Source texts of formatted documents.
-------------------------

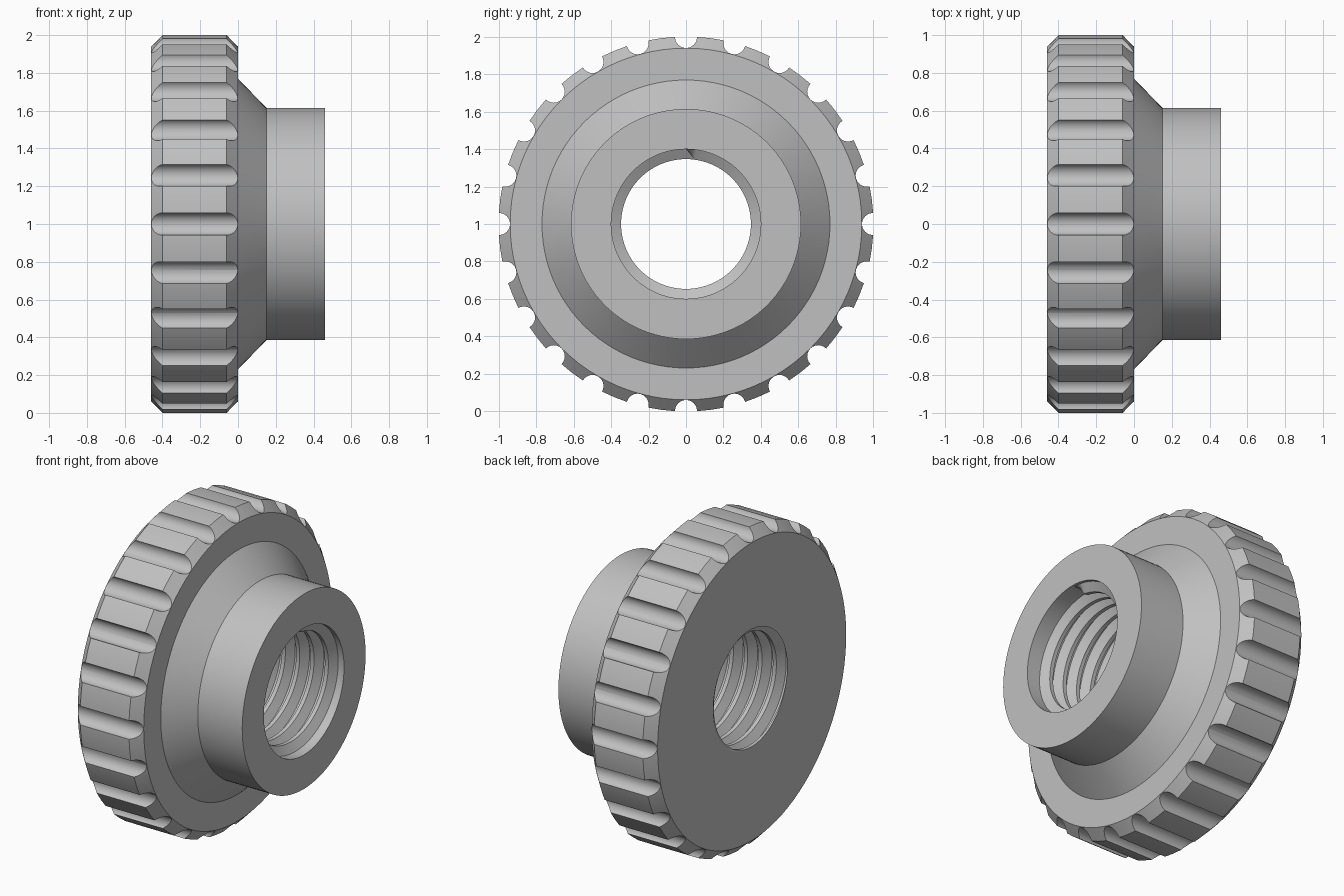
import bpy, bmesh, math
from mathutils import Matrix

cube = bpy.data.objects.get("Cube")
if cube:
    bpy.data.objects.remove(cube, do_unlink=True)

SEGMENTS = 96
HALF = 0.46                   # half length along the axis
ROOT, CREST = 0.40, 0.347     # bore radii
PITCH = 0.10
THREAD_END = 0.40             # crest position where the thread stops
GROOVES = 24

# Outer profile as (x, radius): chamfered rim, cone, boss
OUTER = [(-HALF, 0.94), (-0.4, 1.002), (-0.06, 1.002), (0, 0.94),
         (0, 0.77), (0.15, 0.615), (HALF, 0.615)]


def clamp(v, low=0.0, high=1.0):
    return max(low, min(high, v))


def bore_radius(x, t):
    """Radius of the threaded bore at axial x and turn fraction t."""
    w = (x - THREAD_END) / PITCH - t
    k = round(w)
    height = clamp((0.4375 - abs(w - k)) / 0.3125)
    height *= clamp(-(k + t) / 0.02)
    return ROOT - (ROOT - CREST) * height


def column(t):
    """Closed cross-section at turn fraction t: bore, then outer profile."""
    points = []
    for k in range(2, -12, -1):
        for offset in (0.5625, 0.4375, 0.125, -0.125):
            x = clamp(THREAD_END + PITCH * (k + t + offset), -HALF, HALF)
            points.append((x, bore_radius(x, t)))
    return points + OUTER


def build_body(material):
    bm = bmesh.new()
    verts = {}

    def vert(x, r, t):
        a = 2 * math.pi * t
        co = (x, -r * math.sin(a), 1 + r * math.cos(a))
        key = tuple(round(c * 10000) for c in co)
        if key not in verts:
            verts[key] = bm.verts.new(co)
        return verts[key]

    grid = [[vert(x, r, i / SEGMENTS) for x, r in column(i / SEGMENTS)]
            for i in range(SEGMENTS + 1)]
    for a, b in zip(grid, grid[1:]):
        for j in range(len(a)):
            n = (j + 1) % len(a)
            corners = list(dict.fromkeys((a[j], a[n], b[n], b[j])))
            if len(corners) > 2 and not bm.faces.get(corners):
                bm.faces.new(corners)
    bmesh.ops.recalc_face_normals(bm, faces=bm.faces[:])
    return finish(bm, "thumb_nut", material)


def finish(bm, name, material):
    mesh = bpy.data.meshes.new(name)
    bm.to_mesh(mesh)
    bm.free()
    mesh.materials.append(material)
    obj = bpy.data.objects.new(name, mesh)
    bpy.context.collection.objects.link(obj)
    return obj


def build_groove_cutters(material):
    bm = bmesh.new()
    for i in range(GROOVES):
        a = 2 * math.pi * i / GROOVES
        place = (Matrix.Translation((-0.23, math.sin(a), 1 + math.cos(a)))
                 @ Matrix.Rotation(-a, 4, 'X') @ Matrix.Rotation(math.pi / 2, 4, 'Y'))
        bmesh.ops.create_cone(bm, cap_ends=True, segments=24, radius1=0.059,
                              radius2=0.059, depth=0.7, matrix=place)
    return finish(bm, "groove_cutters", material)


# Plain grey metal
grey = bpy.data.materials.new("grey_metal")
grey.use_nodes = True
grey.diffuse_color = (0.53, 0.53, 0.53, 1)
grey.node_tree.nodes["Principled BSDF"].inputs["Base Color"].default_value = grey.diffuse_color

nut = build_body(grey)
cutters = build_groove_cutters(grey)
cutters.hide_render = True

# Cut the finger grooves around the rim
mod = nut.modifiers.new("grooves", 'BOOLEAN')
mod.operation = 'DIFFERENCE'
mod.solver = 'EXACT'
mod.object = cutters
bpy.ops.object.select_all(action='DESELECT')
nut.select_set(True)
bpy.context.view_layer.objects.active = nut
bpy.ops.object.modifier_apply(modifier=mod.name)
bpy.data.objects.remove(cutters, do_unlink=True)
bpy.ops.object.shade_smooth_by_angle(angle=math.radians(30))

-------------------------

TASK TO CARRY OUT. Using the data above, repeat exactly the lines that begin at the line with "radius2=0.059, depth=0.7, matrix=place)" and end at the line with "grey.diffuse_color = (0.53, 0.53, 0.53, 1)", both ends included.

YOUR RESPONSE.
                              radius2=0.059, depth=0.7, matrix=place)
    return finish(bm, "groove_cutters", material)


# Plain grey metal
grey = bpy.data.materials.new("grey_metal")
grey.use_nodes = True
grey.diffuse_color = (0.53, 0.53, 0.53, 1)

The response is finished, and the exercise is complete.